◆ Description of the task
Going through the data, count each line that has the word "side". Reply with the total and nothing more.

##############################

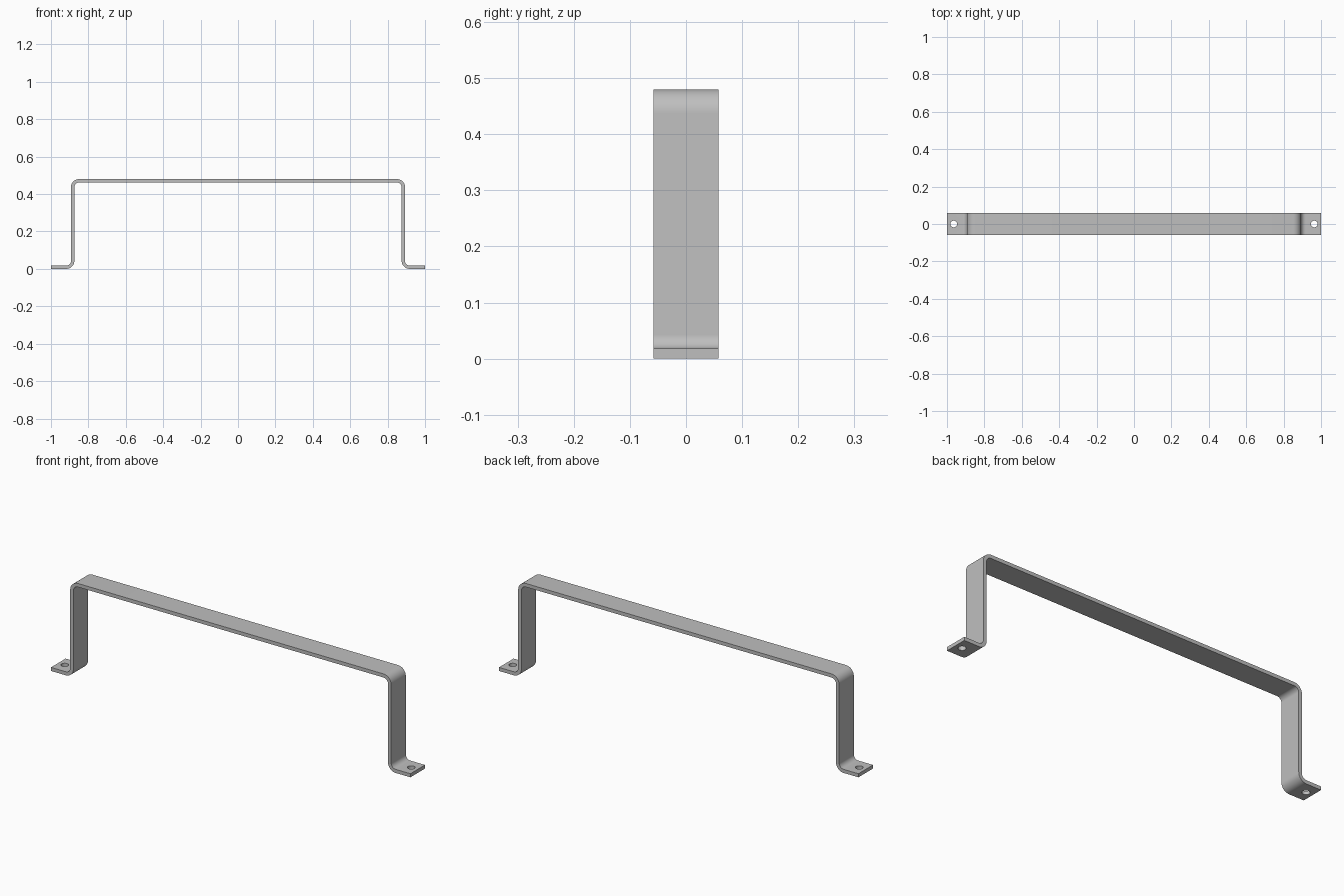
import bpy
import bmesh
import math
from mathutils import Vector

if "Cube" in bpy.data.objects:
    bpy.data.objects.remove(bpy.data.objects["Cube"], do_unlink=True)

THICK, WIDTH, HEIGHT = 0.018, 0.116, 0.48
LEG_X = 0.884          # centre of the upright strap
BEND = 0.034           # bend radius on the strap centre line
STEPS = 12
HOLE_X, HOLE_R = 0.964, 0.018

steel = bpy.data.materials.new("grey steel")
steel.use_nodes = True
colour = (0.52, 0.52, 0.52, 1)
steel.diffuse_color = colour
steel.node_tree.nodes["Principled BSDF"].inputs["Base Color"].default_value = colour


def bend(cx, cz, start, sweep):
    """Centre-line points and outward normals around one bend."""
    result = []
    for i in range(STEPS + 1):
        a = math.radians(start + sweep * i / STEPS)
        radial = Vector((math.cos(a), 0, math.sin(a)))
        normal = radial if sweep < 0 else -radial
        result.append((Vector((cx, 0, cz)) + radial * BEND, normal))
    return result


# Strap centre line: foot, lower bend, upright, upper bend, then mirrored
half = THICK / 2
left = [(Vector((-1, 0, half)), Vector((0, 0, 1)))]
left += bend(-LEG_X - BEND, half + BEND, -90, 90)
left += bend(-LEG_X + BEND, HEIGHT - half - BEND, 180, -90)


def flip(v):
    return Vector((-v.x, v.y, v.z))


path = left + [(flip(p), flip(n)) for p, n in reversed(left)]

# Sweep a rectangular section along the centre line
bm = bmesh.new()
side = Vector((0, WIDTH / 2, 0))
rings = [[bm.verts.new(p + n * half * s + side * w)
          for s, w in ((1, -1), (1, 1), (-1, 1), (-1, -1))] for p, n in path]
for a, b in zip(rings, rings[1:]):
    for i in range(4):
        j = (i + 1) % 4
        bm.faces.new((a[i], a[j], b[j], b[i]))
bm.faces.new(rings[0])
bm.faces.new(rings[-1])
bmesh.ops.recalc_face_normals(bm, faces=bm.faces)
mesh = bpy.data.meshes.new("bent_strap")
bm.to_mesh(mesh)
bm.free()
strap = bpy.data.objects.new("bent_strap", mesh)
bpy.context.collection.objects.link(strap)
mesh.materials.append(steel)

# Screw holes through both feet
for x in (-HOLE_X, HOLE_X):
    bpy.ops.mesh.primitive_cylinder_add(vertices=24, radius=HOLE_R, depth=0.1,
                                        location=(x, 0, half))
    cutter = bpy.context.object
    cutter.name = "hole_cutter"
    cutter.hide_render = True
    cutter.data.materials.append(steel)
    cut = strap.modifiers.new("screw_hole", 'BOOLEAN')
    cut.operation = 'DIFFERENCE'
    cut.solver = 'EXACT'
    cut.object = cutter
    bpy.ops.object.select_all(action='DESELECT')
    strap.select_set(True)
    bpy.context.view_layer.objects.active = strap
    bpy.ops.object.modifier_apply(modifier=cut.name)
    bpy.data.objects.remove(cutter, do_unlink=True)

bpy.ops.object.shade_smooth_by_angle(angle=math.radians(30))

##############################

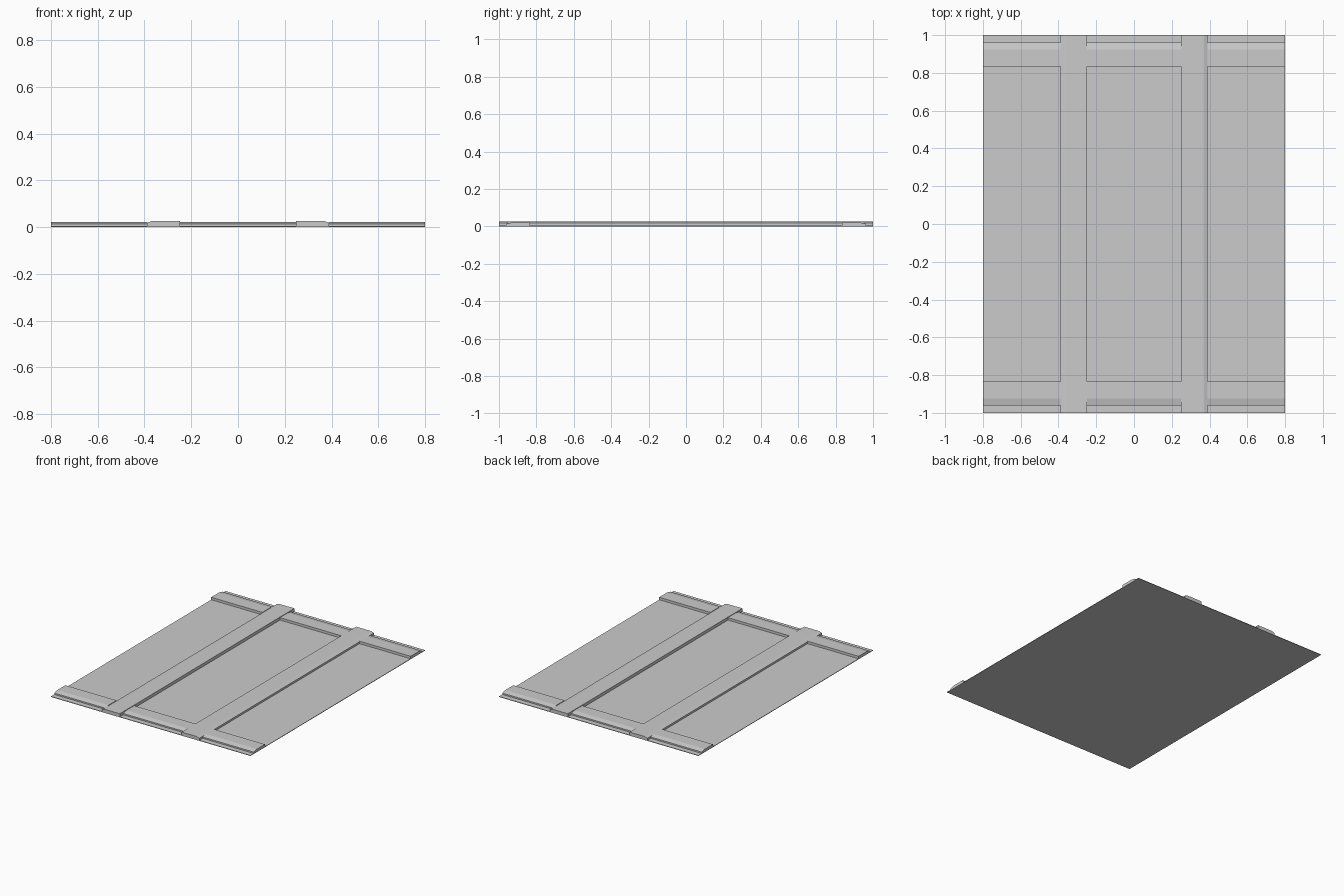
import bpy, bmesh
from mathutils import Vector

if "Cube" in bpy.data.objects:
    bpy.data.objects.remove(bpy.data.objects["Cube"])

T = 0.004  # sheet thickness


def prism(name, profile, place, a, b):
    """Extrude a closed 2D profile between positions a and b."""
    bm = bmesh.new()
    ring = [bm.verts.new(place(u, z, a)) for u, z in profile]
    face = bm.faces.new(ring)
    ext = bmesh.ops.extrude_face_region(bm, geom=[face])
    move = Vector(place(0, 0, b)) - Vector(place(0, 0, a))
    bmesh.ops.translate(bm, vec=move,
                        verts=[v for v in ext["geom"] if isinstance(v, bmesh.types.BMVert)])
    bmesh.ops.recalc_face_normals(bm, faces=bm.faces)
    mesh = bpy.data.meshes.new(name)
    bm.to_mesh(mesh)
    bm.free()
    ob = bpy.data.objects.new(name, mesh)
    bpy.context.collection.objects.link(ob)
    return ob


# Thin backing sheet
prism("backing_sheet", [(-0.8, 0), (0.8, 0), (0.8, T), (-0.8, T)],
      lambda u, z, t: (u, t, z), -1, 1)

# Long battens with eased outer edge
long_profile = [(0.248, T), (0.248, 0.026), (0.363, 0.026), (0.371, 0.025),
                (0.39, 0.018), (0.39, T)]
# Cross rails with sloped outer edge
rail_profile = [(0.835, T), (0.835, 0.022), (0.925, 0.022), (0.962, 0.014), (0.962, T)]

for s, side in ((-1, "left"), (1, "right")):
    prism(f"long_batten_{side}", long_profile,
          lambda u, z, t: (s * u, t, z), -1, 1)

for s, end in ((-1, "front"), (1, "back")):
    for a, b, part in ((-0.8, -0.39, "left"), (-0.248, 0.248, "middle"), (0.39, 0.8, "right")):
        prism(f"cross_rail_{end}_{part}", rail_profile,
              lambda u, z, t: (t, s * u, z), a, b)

##############################

◆ Exercise result
4